After scanning social media to target any issues they move on to the next step, the proactive stage.
At this point illness is spreading across the country and reports are being broadcasted on media, leaving families in panic. In this case, they start to throw together a crisis management plan targeting potential solutions and steps to create a safe environment for employees, and overall, customers. I think Chipotle did the right thing by addressing the situation and closing the stores that were targeted. Sure, all at once seemed a bit drastic, but having health code on the line is not funny business. Especially when you have stakeholders keeping a close eye on the company’s every move.
With a crisis plan in hand, Chipotle moves to the reactive stage. The PR professionals start crisis communication by releasing public apologies that were published in magazines and newspapers. Co-CEO of Chipotle made an appearance on the Today show extending his amends to the public— encouraging many customers that Chipotle will bounce back and keep serving after several health code changes in the stores (Stump, 2015).
Next, we move into recovery.
Chipotle publically released a “Five Step Plan” to help their restaurants recover and establish new food safety guidelines (Galarza, 2016). New safety protocol, which requires employees to boil many vegetables before served, and track all ingredients to their source to pinpoint new disease breakouts (Galarza, 2016). Implementing third-party inspectors, thorough audits performed by management, a new promotion campaign (worth $50 Million), continued expansion, and careful investment in staff and management (Galarza, 2016).
You get ‘em Chipotle!
According to USA TODAY, Chipotle’s fourth-quarter income dropped by 44% due to public health scares (Yu, 2016). In a case as serious as this, I think Chipotle did a great job thinking about their customers and closing all hazardous stores to progress with an extensive recovery/crisis management plan.
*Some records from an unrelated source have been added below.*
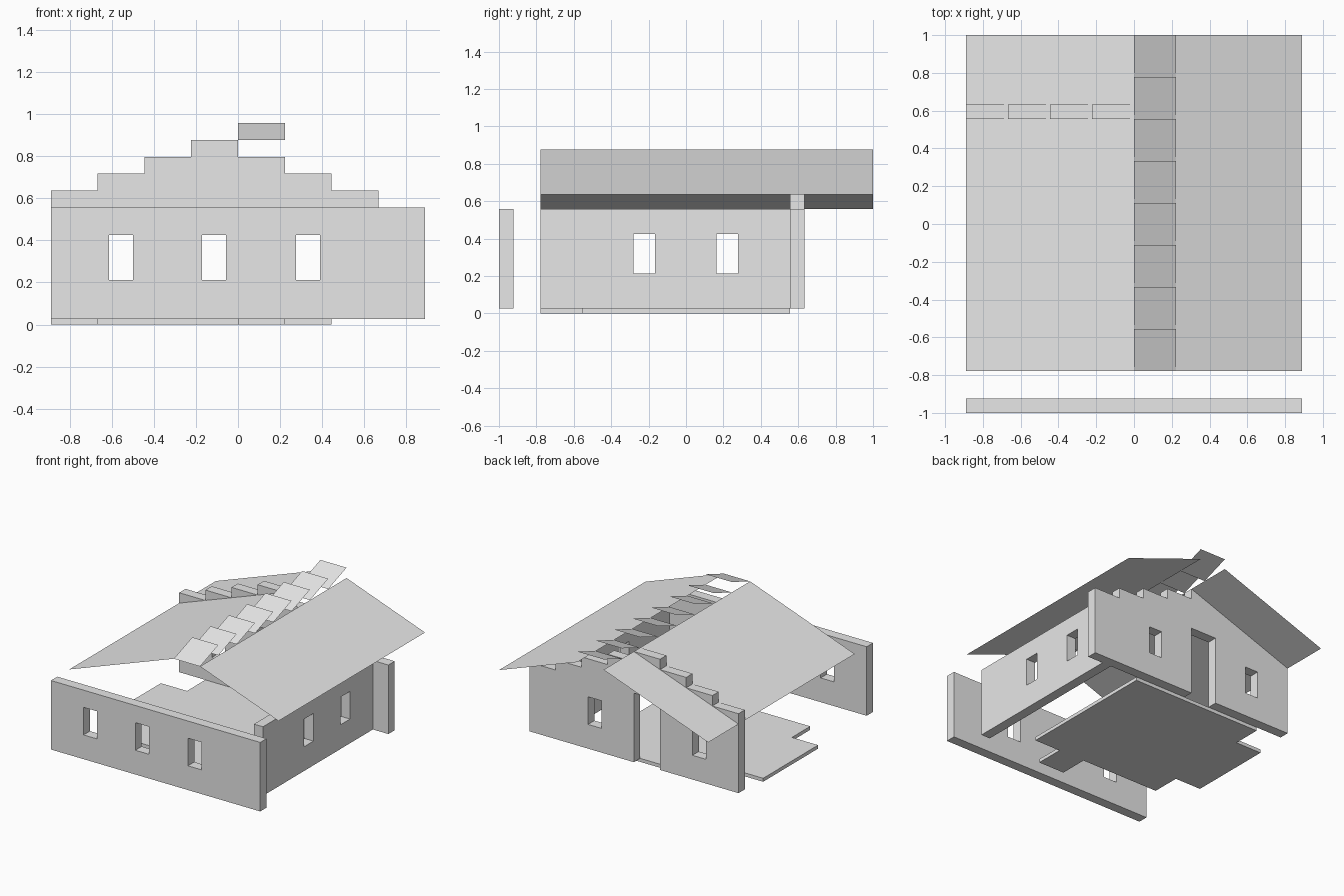
import bpy
import bmesh
from math import radians
from mathutils import Matrix

cube = bpy.data.objects.get("Cube")
if cube:
    bpy.data.objects.remove(cube, do_unlink=True)

plaster = bpy.data.materials.new("pale_grey")
plaster.use_nodes = True
plaster.diffuse_color = (0.8, 0.8, 0.8, 1)
plaster.node_tree.nodes["Principled BSDF"].inputs["Base Color"].default_value = (0.8, 0.8, 0.8, 1)

U = 2 / 9            # building module
HALF = 4 * U         # half the house width
T = 0.077            # wall thickness
FLOOR = 0.027        # floor thickness and wall base height
EAVE = 0.557         # plain wall height
RISE = 0.08          # rise of the roof per module
RIDGE = EAVE + 4 * RISE
FRONT = -3.5 * U     # front end of roof, side wall and floor
BACK = 2.5 * U       # inner face of the back wall
SILL, HEAD = 0.213, 0.425


def add_mesh(name, bm):
    mesh = bpy.data.meshes.new(name)
    bm.to_mesh(mesh)
    bm.free()
    mesh.materials.append(plaster)
    obj = bpy.data.objects.new(name, mesh)
    bpy.context.collection.objects.link(obj)
    return obj


def slab(name, outline, thickness, matrix, holes=()):
    """Fill a flat outline with holes and give it thickness upwards from its plane."""
    curve = bpy.data.curves.new(name + "_profile", 'CURVE')
    curve.dimensions = '2D'
    curve.fill_mode = 'BOTH'
    curve.extrude = thickness / 2
    for loop in [outline, *holes]:
        spline = curve.splines.new('POLY')
        spline.points.add(len(loop) - 1)
        for point, (a, b) in zip(spline.points, loop):
            point.co = (a, b, 0, 1)
        spline.use_cyclic_u = True
    temp = bpy.data.objects.new(name + "_profile", curve)
    bpy.context.collection.objects.link(temp)
    graph = bpy.context.evaluated_depsgraph_get()
    mesh = bpy.data.meshes.new_from_object(temp.evaluated_get(graph))
    bm = bmesh.new()
    bm.from_mesh(mesh)
    bpy.data.objects.remove(temp, do_unlink=True)
    bpy.data.meshes.remove(mesh)
    bpy.data.curves.remove(curve)
    bmesh.ops.remove_doubles(bm, verts=bm.verts, dist=0.0005)
    bm.transform(matrix @ Matrix.Translation((0, 0, thickness / 2)))
    bmesh.ops.recalc_face_normals(bm, faces=bm.faces)
    for face in bm.faces:
        face.smooth = False
        face.material_index = 0
    return add_mesh(name, bm)


def sheet(name, corners):
    bm = bmesh.new()
    bm.faces.new([bm.verts.new(c) for c in corners])
    return add_mesh(name, bm)


def rect(a0, a1, b0, b1):
    return [(a0, b0), (a1, b0), (a1, b1), (a0, b1)]


def windows(centres):
    return [rect(c - 0.057, c + 0.057, SILL, HEAD) for c in centres]


# Upright frames: x-z plane growing to -y, and y-z plane growing to +x
upright = Matrix.Rotation(radians(90), 4, 'X')
sideways = Matrix.Rotation(radians(90), 4, 'Z') @ upright

# Front wall with three windows
slab("front_wall", rect(-HALF, HALF, FLOOR, EAVE), T,
     Matrix.Translation((0, -1 + T, 0)) @ upright, windows([-0.555, -0.115, 0.332]))

# Right-hand wall with two windows
slab("side_wall", rect(FRONT, BACK, FLOOR, EAVE), T,
     Matrix.Translation((0.68, 0, 0)) @ sideways, windows([-0.223, 0.221]))

# Back wall: stepped gable, doorway notch and two windows
gable = [(-HALF, FLOOR)]
for i in range(8):
    top = EAVE + RISE * (i + 1 if i < 4 else 7 - i)
    gable += [((i - 4) * U, top), ((i - 3) * U, top)]
gable += [(HALF, FLOOR), (0, FLOOR), (0, EAVE), (-U, EAVE), (-U, FLOOR)]
slab("back_wall", gable, T, Matrix.Translation((0, BACK + T, 0)) @ upright,
     windows([-0.555, 0.332]))

# Floor with porch and side bay
bay = 1.5 * U
porch = -2.5 * U
slab("floor", [(2 * U, BACK), (-3 * U, BACK), (-3 * U, bay), (-HALF, bay),
               (-HALF, -bay), (-3 * U, -bay), (-3 * U, porch), (0, porch),
               (0, FRONT), (U, FRONT), (U, porch), (2 * U, porch)],
     FLOOR, Matrix.Identity(4))

# Two roof sheets with an open gap between them
sheet("roof_low_side", [(-HALF, FRONT, EAVE), (0, FRONT, RIDGE), (0, 1, RIDGE), (-HALF, 1, EAVE)])
sheet("roof_high_side", [(U, FRONT, RIDGE), (HALF, FRONT, EAVE + RISE),
                         (HALF, 1, EAVE + RISE), (U, 1, RIDGE)])

# Tilted louvres over the ridge gap
for i in range(8):
    y = FRONT + i * U
    sheet(f"ridge_louvre_{i + 1}", [(0, y, RIDGE), (U, y, RIDGE),
                                    (U, y + U, RIDGE + RISE), (0, y + U, RIDGE + RISE)])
There was a lot on the line, but re-branding and establishing a new campaign has the ability to gain trust with the consumers again, and hopefully, Chipotle remains one of the safest places to eat.
Galarza, D. (2016, February 02). Chipotle’s Recovery Plan, Explained in Five Easy Steps. Retrieved February 07, 2016, from http://www.eater.com/2016/2/2/10900204/chipotle-turnaround-sales-down
Madhani, A. (2015, November 11). Chipotle to reopen restaurants shuttered in E. coli outbreak in northwest. Retrieved February 7, 2016, from http://www.usatoday.com/story/money/2015/11/10/chipotle-reopens-ecol-restaurants-oregon-washington/75505514/
Marler, B. (2016, January 31). Chipotle E. coli almost over, but not all its problems. Retrieved February 07, 2016, from http://www.foodpoisonjournal.com/foodborne-illness-outbreaks/chipotle-e-coli-almost-over-but-not-all-its-problems/#.Vrf_SFgrK01
Schultz, F., Utz, S., & Göritz, A. (2011). Is the medium the message? perceptions of and reactions to crisis communication via twitter, blogs and traditional media. Public Relations Review, 37(1), 20-27. doi:10.1016/j.pubrev.2010.12.001
Stump, S. (2015, December 10). Chipotle CEO after health scares: ‘This will be the safest place to eat’ Retrieved February 07, 2016, from http://www.today.com/news/chipotle-ceo-speaks-out-after-health-scares-will-be-safest-t60746
Yu, R. (2016, February 02). Chipotle Q4 income falls 44% on health scares. Retrieved February 07, 2016, from http://www.usatoday.com/story/money/2016/02/02/chipotle-q4-income-falls-44-health-scares-drive-same-store-sales-down-146/79711066/